Author(s): by Donato Masciandaro
Date published: Nov 2016
by Donato Masciandaro, Department of Economics and Baffi Carefin Centre, Bocconi University and SUERF
“Too little, too late” or “wait and see”: these are frequently the comments that the media use in observing the central banks' tendency in postponing and/or delaying interest rate decisions. The recent behavior of the Federal Reserve System (FED) is paradigmatic.
In the aftermath of the severest recession since the Second World War, the FED faces extraordinary challenges in designing and implementing monetary policy. The overall result has been massive monetary accommodation with interest rates close to zero, coupled with an exceptional expansion of the Fed's balance sheet. The so called Great Recession ended in June 2009, but seven years afterwards, the Fed is still delaying the process of going back to normal. Expansionary monetary policy has been implemented long after the recession ended, raising questions on the drivers and consequences of monetary inertia, i.e. in this case reluctance in leaving the ultra-expansionary monetary status quo to start a policy of interest rate normalization.
JEL-codes: E52, E58, E03

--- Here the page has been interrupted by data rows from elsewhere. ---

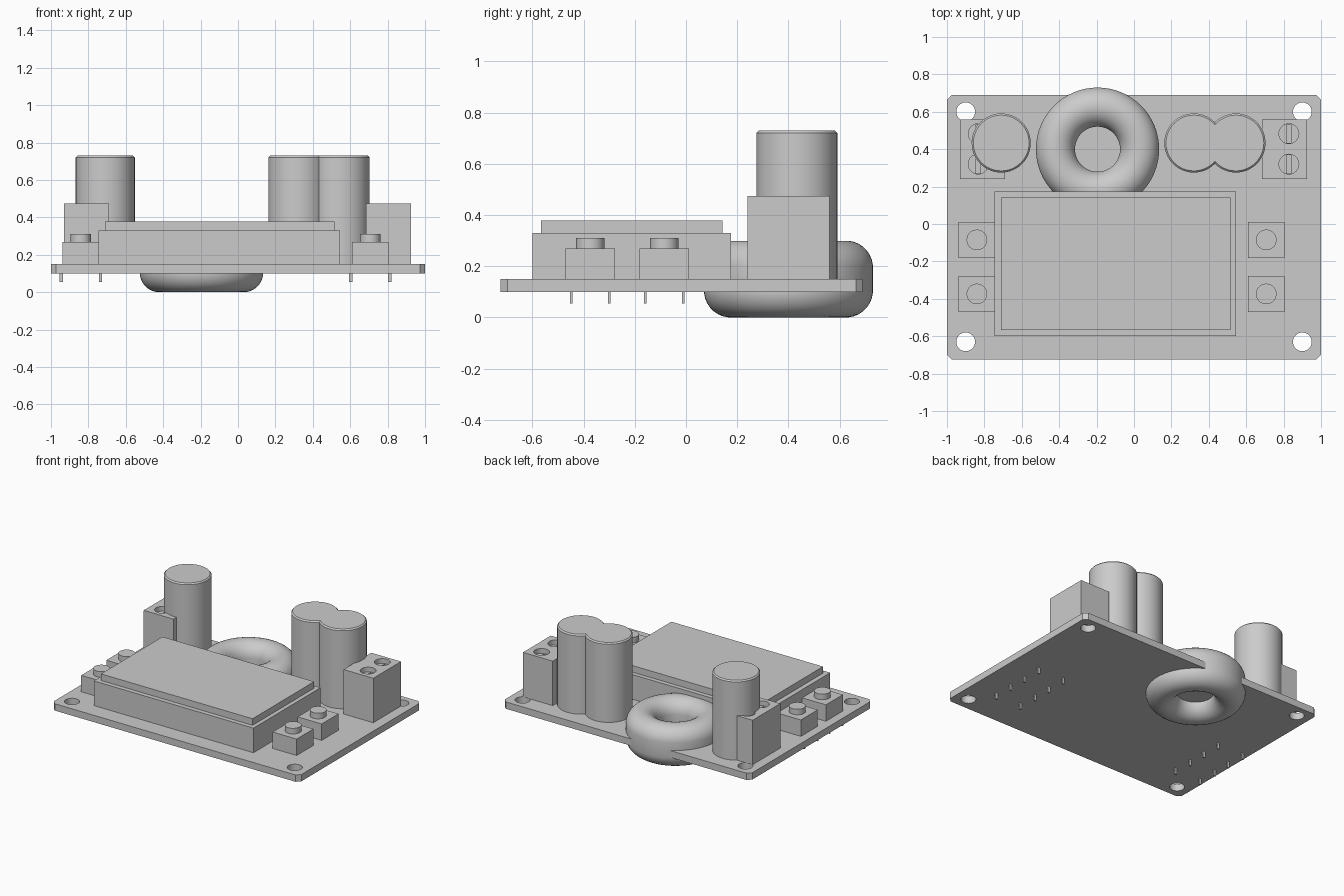
import bpy
import bmesh
from math import cos, sin, pi, radians
from mathutils import Vector

cube = bpy.data.objects.get("Cube")
if cube:
    bpy.data.objects.remove(cube, do_unlink=True)

grey = bpy.data.materials.new("plain grey")
grey.use_nodes = True
COLOUR = (0.6, 0.6, 0.6, 1)
grey.diffuse_color = COLOUR
grey.node_tree.nodes["Principled BSDF"].inputs["Base Color"].default_value = COLOUR


def finish(name, bm, smooth=False):
    bmesh.ops.recalc_face_normals(bm, faces=bm.faces)
    mesh = bpy.data.meshes.new(name)
    bm.to_mesh(mesh)
    bm.free()
    mesh.materials.append(grey)
    obj = bpy.data.objects.new(name, mesh)
    bpy.context.collection.objects.link(obj)
    if smooth:
        smooth_edges(obj)
    return obj


def smooth_edges(obj):
    bpy.ops.object.select_all(action="DESELECT")
    obj.select_set(True)
    bpy.context.view_layer.objects.active = obj
    bpy.ops.object.shade_smooth_by_angle(angle=radians(35))


def box(name, x0, x1, y0, y1, z0, z1):
    bm = bmesh.new()
    bmesh.ops.create_cube(bm, size=1)
    bmesh.ops.scale(bm, vec=(x1 - x0, y1 - y0, z1 - z0), verts=bm.verts)
    bmesh.ops.translate(bm, vec=((x0 + x1) / 2, (y0 + y1) / 2, (z0 + z1) / 2), verts=bm.verts)
    return finish(name, bm)


def cylinder(name, x, y, r, z0, z1, chamfer=0):
    bm = bmesh.new()
    bmesh.ops.create_cone(bm, cap_ends=True, segments=48, radius1=r, radius2=r, depth=z1 - z0)
    bmesh.ops.translate(bm, vec=(x, y, (z0 + z1) / 2), verts=bm.verts)
    if chamfer:
        rim = [e for e in bm.edges if all(v.co.z > z1 - 0.001 for v in e.verts)]
        bmesh.ops.bevel(bm, geom=rim, offset=chamfer, segments=1, affect="EDGES")
    return finish(name, bm, True)


def cut(obj, cutter):
    mod = obj.modifiers.new("cut", "BOOLEAN")
    mod.operation = "DIFFERENCE"
    mod.solver = "EXACT"
    mod.object = cutter
    bpy.context.view_layer.objects.active = obj
    bpy.ops.object.modifier_apply(modifier=mod.name)
    bpy.data.objects.remove(cutter, do_unlink=True)


# Circuit board with chamfered corners and mounting holes
BOTTOM, TOP = 0.10, 0.15
board = box("circuit_board", -1, 1, -0.725, 0.69, BOTTOM, TOP)
bm = bmesh.new()
bm.from_mesh(board.data)
corners = [e for e in bm.edges if abs(e.verts[0].co.z - e.verts[1].co.z) > 0.01]
bmesh.ops.bevel(bm, geom=corners, offset=0.027, segments=1, affect="EDGES")
bm.to_mesh(board.data)
bm.free()
for x in (-0.9, 0.9):
    for y in (-0.63, 0.6):
        cut(board, cylinder("hole_cutter", x, y, 0.05, 0, 0.3))
smooth_edges(board)

# Display module in two steps
box("display_base", -0.745, 0.545, -0.6, 0.175, TOP, 0.33)
box("display_panel", -0.71, 0.515, -0.567, 0.143, 0.33, 0.378)

# Tall capacitors
for i, x in enumerate((-0.71, 0.32, 0.545)):
    cylinder(f"capacitor_{i + 1}", x, 0.433, 0.158, TOP, 0.73, 0.009)

# Terminal blocks with recessed slotted screws
for side, x in (("right", -0.81), ("left", 0.805)):
    block = box(f"{side}_terminal_block", x - 0.12, x + 0.12, 0.24, 0.56, TOP, 0.475)
    sx = x + (0.023 if side == "left" else -0.023)
    for y in (0.32, 0.483):
        cut(block, cylinder("screw_cutter", sx, y, 0.053, 0.44, 0.5))
        cut(block, box("slot_cutter", sx - 0.012, sx + 0.012, y - 0.05, y + 0.05, 0.425, 0.5))
    smooth_edges(block)

# Push buttons and the pins under the board
for side, x in (("right", -0.84), ("left", 0.707)):
    for place, y in (("front", -0.374), ("back", -0.085)):
        name = f"{side}_{place}_button"
        box(f"{name}_body", x - 0.097, x + 0.097, y - 0.097, y + 0.097, TOP, 0.27)
        cylinder(f"{name}_cap", x, y, 0.055, 0.27, 0.311)
        for px in (x - 0.105, x + 0.105):
            for py in (y - 0.074, y + 0.074):
                box(f"{name}_pin", px - 0.009, px + 0.009, py - 0.005, py + 0.005, 0.055, BOTTOM)

# Toroidal coil: a rounded upright section swept round a circle
HALF, STRAIGHT, MEAN = 0.105, 0.045, 0.225
bm = bmesh.new()
section = []
for i in range(32):
    a = 2 * pi * (i + 0.5) / 32
    lift = STRAIGHT if sin(a) > 0 else -STRAIGHT
    section.append(bm.verts.new((MEAN + HALF * cos(a), 0, 0.15 + lift + HALF * sin(a))))
edges = [bm.edges.new((section[i - 1], section[i])) for i in range(32)]
bmesh.ops.spin(bm, geom=section + edges, cent=(0, 0, 0), axis=(0, 0, 1),
               angle=2 * pi, steps=64, use_merge=True)
bmesh.ops.remove_doubles(bm, verts=bm.verts, dist=0.0001)
bmesh.ops.translate(bm, vec=Vector((-0.195, 0.4, 0)), verts=bm.verts)
finish("toroidal_coil", bm, True)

Keywords: Monetary Policy Inertia, Central Banking, Behavioral Economics
Download Full Text